SECRECY surrounds some projects set up to demonstrate the best-practice principles recommended in the Egan report.

Although the number of demonstration projects submitted and approved is healthy – the first round attracted 48 worth a total of £1.4bn, and the second 35 worth £1.5bn – there are no details available on 12 of them.

This is despite the fact that the lessons from innovation projects are eventually meant to be shared to improve efficiency.

Stef Stefanou, a member of the Movement for Innovation board promoting the demonstration projects and chairman of specialist John Doyle, said: "There are commercial considerations here. Why should a company that has spent £10 000 developing an innovation give away something that is confidential from day one."

Mace chairman Ian Macpherson, who is retiring and being replaced on the board by Mace chief executive Bob White, said: "Perhaps some people in the first flush of excitement put projects forward and others on their teams have got nervous about it."

Ove Arup & Partners associate director and board secondee Paul Craddock said: "We cannot push the demonstration projects too hard in terms of providing too much information."

Demonstration projects promise to innovate in four ways: by providing ways to partner the supply chain, improving the production of components, developing products and project implementation.

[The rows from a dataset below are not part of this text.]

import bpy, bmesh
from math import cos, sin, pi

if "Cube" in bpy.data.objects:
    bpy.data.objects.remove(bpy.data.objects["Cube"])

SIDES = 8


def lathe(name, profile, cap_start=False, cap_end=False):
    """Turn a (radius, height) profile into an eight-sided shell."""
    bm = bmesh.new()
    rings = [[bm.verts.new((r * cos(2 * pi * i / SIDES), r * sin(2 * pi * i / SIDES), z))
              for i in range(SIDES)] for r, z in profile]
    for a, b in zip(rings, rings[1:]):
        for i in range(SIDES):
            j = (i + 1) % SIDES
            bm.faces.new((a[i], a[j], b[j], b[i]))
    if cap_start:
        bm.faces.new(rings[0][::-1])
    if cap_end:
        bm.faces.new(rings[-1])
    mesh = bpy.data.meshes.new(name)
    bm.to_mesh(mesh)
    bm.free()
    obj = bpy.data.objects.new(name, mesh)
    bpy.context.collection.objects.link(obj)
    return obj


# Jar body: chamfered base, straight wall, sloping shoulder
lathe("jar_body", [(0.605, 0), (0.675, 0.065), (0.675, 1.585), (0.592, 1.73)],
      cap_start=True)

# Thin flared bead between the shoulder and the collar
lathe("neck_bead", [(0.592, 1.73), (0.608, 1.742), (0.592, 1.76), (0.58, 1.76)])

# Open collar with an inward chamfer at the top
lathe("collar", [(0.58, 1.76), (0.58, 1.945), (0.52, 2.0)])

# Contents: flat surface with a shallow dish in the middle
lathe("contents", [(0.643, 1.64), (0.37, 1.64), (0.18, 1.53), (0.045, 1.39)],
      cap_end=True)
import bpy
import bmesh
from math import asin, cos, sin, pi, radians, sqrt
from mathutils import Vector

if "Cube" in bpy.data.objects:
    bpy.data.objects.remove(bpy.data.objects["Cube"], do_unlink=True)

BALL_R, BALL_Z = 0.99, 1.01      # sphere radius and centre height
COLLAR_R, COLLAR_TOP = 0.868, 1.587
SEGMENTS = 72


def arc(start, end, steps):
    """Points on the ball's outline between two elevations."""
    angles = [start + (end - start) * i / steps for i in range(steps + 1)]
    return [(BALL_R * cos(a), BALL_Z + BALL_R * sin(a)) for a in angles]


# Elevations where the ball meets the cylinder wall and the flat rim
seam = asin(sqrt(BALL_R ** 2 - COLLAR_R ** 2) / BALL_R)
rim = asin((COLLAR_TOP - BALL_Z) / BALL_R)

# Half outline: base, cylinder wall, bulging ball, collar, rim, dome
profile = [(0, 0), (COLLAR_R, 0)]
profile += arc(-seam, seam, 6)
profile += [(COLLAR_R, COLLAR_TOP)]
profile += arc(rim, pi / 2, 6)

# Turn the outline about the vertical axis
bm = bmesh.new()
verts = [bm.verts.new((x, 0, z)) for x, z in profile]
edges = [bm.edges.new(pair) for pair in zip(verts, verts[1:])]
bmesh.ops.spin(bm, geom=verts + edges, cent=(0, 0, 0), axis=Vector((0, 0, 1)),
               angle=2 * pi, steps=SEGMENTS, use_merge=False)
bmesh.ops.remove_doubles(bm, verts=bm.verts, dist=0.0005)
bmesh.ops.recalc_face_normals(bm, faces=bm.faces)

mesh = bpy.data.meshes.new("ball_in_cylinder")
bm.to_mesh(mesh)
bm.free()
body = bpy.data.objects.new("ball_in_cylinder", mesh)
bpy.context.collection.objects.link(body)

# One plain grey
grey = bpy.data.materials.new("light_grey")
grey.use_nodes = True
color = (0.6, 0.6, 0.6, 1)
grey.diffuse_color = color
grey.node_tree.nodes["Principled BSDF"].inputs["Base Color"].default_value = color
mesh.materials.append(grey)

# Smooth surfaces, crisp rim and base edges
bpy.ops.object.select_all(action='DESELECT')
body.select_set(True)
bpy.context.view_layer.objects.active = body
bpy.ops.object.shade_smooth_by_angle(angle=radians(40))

Project implementation is the area in which most firms are promising to provide details of innovation, with many firms aiming to innovate in more than one area.

Eventually, the movement aims to reveal which demonstration projects will demonstrate which innovation, but for now, this cannot be revealed. Some project teams are wary of the publicity surrounding their promises to innovate.

Movement chairman Alan Crane said a funding drive will be launched in July to allow the board to continue its work. The board is also promising to start examining the importance of design quality, with architect Rab Bennetts to join it.